Any service open to the Internet at large must take security into account. Large, complex software tends to expose subtle vulnerabilities that attackers can exploit to gain unauthorized access to the server host. Third-party modules or libraries can also contain similarly exploitable bugs. Perl scripts aren't immune either: incorrect untainting and sanitizing of user input can lead to disaster when this input is fed to the open( ) or system( ) functions.
Also, if the same mod_perl server is shared by more than one user, you may need to protect users of the server from each other (see Appendix C).

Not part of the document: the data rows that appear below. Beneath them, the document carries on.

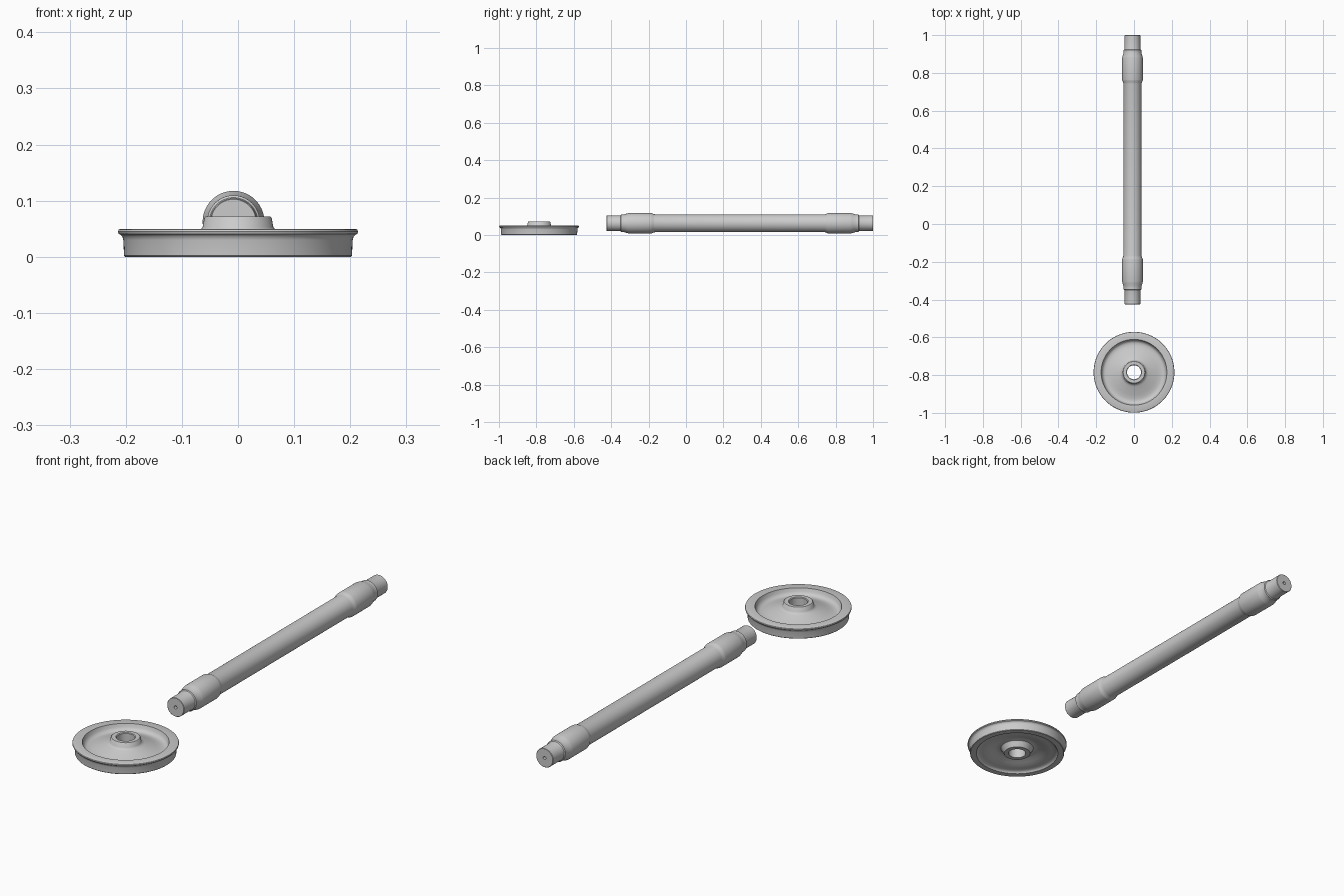
import bpy, bmesh
from math import cos, sin, tau, radians

SEG = 96


def lathe(name, profile, closed, location, rotation=(0, 0, 0)):
    """Revolve (radius, height) points around local z."""
    bm = bmesh.new()
    rings = []
    for r, z in profile:
        if r == 0:
            rings.append([bm.verts.new((0, 0, z))] * SEG)
        else:
            rings.append([bm.verts.new((r * cos(tau * i / SEG), r * sin(tau * i / SEG), z))
                          for i in range(SEG)])
    pairs = list(zip(rings, rings[1:]))
    if closed:
        pairs.append((rings[-1], rings[0]))
    for a, b in pairs:
        for i in range(SEG):
            j = (i + 1) % SEG
            bm.faces.new(list(dict.fromkeys((a[i], a[j], b[j], b[i]))))
    bmesh.ops.recalc_face_normals(bm, faces=bm.faces)
    mesh = bpy.data.meshes.new(name)
    bm.to_mesh(mesh)
    bm.free()
    ob = bpy.data.objects.new(name, mesh)
    bpy.context.collection.objects.link(ob)
    ob.location, ob.rotation_euler = location, rotation
    bpy.ops.object.select_all(action='DESELECT')
    ob.select_set(True)
    bpy.context.view_layer.objects.active = ob
    bpy.ops.object.shade_smooth_by_angle(angle=radians(35))
    return ob


# Flanged wheel: bore, hub, dished web, rim, flange, tread, underside
wheel = [
    (0.037, 0.0), (0.037, 0.069), (0.040, 0.072), (0.057, 0.072), (0.060, 0.069),
    (0.063, 0.053), (0.067, 0.048), (0.076, 0.044), (0.095, 0.038), (0.120, 0.029),
    (0.140, 0.024), (0.155, 0.023), (0.164, 0.027), (0.170, 0.036), (0.174, 0.050),
    (0.209, 0.050), (0.2125, 0.0485), (0.214, 0.045), (0.2125, 0.041), (0.209, 0.039),
    (0.206, 0.036), (0.2045, 0.030), (0.203, 0.002), (0.201, 0.0),
    (0.176, 0.0), (0.173, 0.005), (0.165, 0.010), (0.150, 0.010), (0.135, 0.012),
    (0.115, 0.018), (0.095, 0.025), (0.080, 0.028), (0.070, 0.025), (0.063, 0.016),
    (0.058, 0.002), (0.056, 0.0)]
lathe("wheel", wheel, True, (0, -0.785, 0))

# Axle: half profile from the end's centre hole to the shaft, then mirrored
half = [
    (0, -0.690), (0.007, -0.697), (0.007, -0.7125), (0.040, -0.7125), (0.0415, -0.711),
    (0.0415, -0.642), (0.043, -0.637), (0.047, -0.634), (0.047, -0.624), (0.048, -0.616),
    (0.053, -0.600), (0.055, -0.592), (0.055, -0.476), (0.054, -0.471),
    (0.050, -0.463), (0.048, -0.454)]
axle = half + [(r, -z) for r, z in reversed(half)]
lathe("axle", axle, False, (-0.008, 0.2875, 0.0625), (radians(-90), 0, 0))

The more modules you have enabled in your web server, the more complex the code and interaction between these modules will be. The more complex the code in your web server, the more chances for bugs there are. The more chances for bugs, the more chance there is that some of those bugs may involve security holes.
Before you put the server into production, review the server setup and disable any unused modules. As time goes by, the server enviroment may change and some modules may not be used anymore. Do periodical revisions of your setups and disable modules that aren't in use.
Make sure to run the server with the following setting in the httpd.conf file:
As discussed in Chapter 6, taint checking doesn't ensure that your code is completely safe from external hacks, but it does force you to improve your code to prevent many potential security problems.
We aren't completely sure why the default value of the ServerTokens directive in Apache is Full rather than Minimal. It seems like Full is really useful only for debugging purposes. A probable reason for using ServerTokens Full is publicity: it means that Netcraft (http://netcraft.com/) and other similar survey services will count more Apache servers, which is good for all of us. In general, though, you really want to reveal as little information as possible to potential crackers.
Another approach is to modify the httpd sources to not reveal any unwanted information, so that all responses return an empty or phony Server: field.
Be aware, however, that there's no security by obscurity (as the old saying goes). Any determined cracker will eventually figure out what version of Apache is running and what third-party modules are built in.
You can see what information is revealed by your server by telneting to it and issuing some request. For example:
panic% telnet localhost 8080 Trying 127.0.0.1 Connected to localhost Escape character is '^]'. HEAD / HTTP/1.0 HTTP/1.1 200 OK Date: Sun, 16 Apr 2000 11:06:25 GMT Server: Apache/1.3.24 (Unix) mod_perl/1.26 mod_ssl/2.8.8 OpenSSL/0.9.6 [more lines snipped]
As you can see, a lot of information is revealed when ServerTokens Full has been specified.
It is best not to expose mod_perl to the outside world, as it creates a potential security risk by revealing which modules you use and which operating system you are running your web server on. In Chapter 12, we show how to make mod_perl inaccessible directly from the outside by listening only to the request coming from mod_proxy at the local host (127.0.0.1).
It's a good idea to protect your various monitors, such as /perl-status, by password. The less information you provide for intruders, the harder it will be for them to break in. (One of the biggest helps you can provide for these bad guys is to show them all the scripts you use. If any of these are in the public domain, they can grab the source of the script from the Web, study it, and probably find a few or even many security holes in it.)
Security by obscurity may help to wave away some of the less-determined malicious fellas, but it doesn't really work against a determined intruder. For example, consider the old <Limit> container:
<Location /sys-monitor> SetHandler perl-script PerlHandler Apache::VMonitor AuthUserFile /home/httpd/perl/.htpasswd AuthGroupFile /dev/null AuthName "Server Admin" AuthType Basic <Limit GET POST> require user foo bar </Limit> </Location>
Use of the <Limit> container is a leftover from NCSA server days that is still visible in many configuration examples today. In Apache, it will limit the scope of the require directive to the GET and POST request methods. Use of another method will bypass authentication. Since most scripts don't bother checking the request method, content will be served to the unauthenticated users.
For this reason, the Limit directive generally should not be used. Instead, use this secure configuration:
<Location /sys-monitor> SetHandler perl-script PerlHandler Apache::VMonitor AuthUserFile /home/httpd/perl/.htpasswd AuthGroupFile /dev/null AuthName "Server Admin" AuthType Basic require user foo bar </Location>
The contents of the password file (/home/httpd/perl/.htpasswd) are populated by the htpasswd utility, which comes bundled with Apache: